Please show all lines of the records that include "normalized".

......

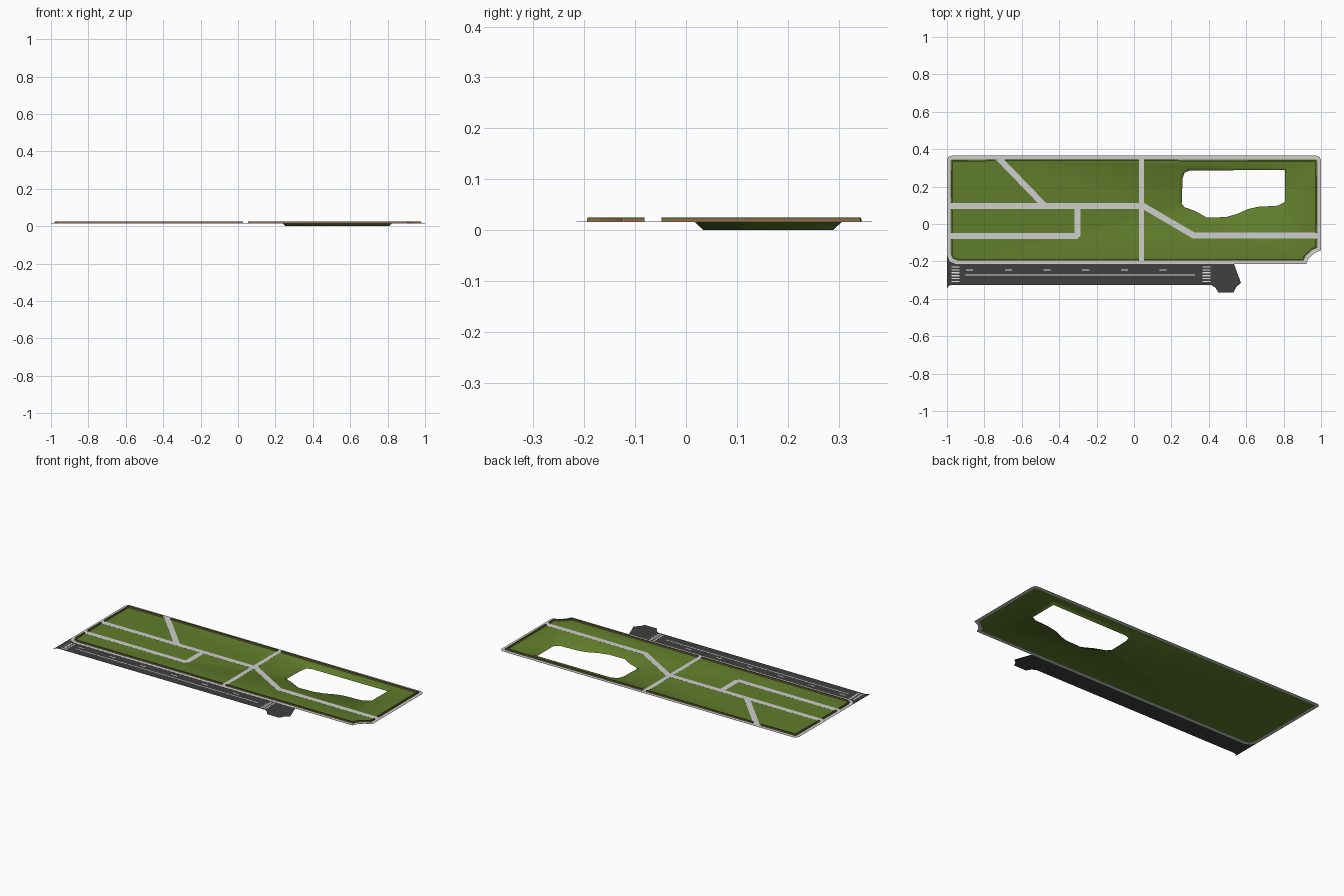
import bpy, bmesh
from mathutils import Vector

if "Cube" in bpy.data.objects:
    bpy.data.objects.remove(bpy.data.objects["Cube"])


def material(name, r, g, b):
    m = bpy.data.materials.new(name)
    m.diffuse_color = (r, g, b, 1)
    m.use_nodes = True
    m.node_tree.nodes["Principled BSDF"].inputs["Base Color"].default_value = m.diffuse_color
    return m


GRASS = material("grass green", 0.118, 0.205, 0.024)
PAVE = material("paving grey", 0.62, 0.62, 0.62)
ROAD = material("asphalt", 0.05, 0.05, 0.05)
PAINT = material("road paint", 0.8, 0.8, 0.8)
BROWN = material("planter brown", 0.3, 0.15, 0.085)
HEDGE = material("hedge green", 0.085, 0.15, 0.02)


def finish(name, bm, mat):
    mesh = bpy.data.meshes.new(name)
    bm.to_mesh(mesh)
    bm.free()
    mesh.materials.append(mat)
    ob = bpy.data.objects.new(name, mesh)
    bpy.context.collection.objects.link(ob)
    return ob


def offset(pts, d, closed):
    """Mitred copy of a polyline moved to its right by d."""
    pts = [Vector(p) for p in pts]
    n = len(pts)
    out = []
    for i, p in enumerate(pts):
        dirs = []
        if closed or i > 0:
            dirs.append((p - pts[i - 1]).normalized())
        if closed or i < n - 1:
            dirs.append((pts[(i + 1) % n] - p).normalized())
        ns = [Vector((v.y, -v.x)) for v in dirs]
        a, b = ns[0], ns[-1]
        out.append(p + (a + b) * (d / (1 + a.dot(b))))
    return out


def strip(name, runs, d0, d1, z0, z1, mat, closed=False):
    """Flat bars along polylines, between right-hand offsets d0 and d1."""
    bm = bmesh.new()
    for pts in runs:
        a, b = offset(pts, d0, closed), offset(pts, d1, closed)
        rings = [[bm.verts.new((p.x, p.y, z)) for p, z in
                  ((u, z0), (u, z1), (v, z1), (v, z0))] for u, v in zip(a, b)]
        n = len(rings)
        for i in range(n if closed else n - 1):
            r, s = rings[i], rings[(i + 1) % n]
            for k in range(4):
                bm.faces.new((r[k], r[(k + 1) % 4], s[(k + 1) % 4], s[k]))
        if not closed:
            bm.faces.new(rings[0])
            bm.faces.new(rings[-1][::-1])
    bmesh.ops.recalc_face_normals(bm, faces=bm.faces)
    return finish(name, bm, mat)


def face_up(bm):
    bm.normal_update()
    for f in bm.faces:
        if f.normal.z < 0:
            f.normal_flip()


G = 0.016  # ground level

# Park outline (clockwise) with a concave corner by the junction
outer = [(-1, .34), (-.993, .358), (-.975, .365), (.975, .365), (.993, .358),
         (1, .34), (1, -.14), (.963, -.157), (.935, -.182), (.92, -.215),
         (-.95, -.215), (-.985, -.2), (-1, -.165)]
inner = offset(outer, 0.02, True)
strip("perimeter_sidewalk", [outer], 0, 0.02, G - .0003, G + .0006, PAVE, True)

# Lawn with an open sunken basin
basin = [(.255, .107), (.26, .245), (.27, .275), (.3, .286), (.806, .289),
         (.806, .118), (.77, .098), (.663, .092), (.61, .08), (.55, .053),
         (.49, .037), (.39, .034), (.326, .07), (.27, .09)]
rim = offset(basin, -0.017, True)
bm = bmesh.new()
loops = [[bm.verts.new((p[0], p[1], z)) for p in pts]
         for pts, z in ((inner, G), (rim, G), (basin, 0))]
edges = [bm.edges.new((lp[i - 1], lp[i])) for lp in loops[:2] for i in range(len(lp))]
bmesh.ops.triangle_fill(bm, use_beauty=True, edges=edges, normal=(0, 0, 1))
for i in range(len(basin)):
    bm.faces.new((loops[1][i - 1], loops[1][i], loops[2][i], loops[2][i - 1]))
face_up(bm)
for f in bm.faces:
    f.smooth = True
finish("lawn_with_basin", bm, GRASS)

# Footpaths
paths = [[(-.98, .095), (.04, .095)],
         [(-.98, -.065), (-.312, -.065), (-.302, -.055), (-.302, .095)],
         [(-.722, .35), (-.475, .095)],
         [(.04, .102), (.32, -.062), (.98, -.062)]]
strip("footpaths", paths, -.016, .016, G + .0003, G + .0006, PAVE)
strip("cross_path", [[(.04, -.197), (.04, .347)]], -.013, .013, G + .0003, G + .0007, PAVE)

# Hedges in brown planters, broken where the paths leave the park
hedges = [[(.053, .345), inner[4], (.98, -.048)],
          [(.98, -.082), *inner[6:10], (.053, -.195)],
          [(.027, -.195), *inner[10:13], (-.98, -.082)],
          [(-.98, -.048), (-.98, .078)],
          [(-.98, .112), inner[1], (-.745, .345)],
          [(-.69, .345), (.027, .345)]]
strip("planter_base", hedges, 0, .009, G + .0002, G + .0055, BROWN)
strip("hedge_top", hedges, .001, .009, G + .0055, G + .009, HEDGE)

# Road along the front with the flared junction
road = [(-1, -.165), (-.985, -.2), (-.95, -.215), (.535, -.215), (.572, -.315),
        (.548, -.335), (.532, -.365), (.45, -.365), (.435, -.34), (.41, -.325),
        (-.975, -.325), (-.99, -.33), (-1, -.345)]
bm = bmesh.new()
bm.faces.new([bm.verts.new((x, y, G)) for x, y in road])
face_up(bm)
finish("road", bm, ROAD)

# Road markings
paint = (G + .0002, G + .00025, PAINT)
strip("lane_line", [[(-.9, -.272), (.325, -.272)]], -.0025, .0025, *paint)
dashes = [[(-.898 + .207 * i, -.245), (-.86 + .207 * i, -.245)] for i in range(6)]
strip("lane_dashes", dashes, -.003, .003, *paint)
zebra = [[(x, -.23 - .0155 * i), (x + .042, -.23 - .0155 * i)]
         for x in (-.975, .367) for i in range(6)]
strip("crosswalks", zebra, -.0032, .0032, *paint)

......

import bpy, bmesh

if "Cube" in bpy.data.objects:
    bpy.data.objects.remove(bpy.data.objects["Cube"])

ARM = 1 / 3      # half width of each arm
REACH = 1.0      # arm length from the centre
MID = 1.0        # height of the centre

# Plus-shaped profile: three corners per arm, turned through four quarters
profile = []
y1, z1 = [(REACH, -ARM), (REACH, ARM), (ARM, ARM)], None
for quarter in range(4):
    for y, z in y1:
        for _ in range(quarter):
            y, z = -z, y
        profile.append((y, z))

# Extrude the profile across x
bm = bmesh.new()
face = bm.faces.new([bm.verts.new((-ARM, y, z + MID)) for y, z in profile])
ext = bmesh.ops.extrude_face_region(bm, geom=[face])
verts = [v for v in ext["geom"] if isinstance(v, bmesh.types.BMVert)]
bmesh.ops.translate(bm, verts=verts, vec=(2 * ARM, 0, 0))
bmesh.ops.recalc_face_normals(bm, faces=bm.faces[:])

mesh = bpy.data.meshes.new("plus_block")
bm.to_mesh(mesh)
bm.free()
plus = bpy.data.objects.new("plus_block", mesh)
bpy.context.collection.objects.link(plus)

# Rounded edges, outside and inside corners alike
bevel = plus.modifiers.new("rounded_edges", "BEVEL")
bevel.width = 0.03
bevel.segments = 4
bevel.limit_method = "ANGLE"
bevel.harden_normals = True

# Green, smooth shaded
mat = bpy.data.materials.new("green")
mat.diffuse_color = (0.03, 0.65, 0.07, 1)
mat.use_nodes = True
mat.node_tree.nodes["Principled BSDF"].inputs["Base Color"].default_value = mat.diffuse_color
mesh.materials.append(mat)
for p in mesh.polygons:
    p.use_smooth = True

......

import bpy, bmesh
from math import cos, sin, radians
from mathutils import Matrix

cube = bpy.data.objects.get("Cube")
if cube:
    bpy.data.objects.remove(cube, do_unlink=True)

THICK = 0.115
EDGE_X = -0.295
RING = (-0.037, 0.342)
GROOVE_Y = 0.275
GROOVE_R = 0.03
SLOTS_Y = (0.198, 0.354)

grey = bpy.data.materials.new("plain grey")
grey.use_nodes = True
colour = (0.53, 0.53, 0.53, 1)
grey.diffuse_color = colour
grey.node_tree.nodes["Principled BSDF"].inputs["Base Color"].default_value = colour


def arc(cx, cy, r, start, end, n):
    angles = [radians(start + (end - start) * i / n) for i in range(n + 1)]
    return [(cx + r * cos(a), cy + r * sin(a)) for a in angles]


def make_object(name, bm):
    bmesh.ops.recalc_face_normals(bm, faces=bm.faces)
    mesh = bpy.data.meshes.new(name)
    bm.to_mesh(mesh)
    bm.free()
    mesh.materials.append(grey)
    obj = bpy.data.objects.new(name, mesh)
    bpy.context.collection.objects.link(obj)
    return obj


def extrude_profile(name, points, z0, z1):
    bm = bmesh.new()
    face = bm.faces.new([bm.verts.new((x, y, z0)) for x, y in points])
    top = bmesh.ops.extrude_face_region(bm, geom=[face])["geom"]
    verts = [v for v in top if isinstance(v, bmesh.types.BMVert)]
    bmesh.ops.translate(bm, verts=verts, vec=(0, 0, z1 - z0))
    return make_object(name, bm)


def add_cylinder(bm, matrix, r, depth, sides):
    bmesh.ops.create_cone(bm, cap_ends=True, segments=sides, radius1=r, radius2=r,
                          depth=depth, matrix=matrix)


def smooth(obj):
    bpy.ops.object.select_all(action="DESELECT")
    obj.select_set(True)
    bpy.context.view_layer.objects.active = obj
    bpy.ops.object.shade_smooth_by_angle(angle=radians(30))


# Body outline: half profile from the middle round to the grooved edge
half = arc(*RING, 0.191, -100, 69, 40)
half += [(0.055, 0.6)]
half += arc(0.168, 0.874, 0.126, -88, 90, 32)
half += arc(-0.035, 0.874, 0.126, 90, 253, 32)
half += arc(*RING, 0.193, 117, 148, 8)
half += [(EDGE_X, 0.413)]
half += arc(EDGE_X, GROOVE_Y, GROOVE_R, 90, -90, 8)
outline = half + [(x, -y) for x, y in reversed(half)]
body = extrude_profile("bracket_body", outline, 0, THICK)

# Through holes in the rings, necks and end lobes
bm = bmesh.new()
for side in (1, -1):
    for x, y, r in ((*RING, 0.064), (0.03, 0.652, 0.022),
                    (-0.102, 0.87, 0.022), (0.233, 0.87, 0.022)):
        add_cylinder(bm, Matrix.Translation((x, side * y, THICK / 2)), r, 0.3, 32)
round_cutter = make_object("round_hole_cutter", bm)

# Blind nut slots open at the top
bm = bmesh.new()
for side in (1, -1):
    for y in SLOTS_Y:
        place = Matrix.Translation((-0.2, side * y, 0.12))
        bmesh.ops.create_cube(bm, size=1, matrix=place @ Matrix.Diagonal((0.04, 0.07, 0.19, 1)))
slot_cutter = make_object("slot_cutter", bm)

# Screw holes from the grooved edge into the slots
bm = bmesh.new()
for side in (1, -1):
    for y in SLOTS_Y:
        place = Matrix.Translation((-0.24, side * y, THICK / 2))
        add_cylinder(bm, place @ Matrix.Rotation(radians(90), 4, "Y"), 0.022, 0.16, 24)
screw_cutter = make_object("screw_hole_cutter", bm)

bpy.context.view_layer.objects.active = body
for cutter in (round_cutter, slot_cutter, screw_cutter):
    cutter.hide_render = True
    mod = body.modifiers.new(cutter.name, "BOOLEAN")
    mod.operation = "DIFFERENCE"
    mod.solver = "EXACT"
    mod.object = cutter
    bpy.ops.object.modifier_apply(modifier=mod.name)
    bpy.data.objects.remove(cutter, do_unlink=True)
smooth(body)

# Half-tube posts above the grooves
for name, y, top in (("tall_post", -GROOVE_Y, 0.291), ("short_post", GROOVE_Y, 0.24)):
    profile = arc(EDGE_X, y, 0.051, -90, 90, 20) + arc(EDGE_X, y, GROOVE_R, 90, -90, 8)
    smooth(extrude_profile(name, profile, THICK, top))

......

_Task answer_:
            dirs.append((p - pts[i - 1]).normalized())
            dirs.append((pts[(i + 1) % n] - p).normalized())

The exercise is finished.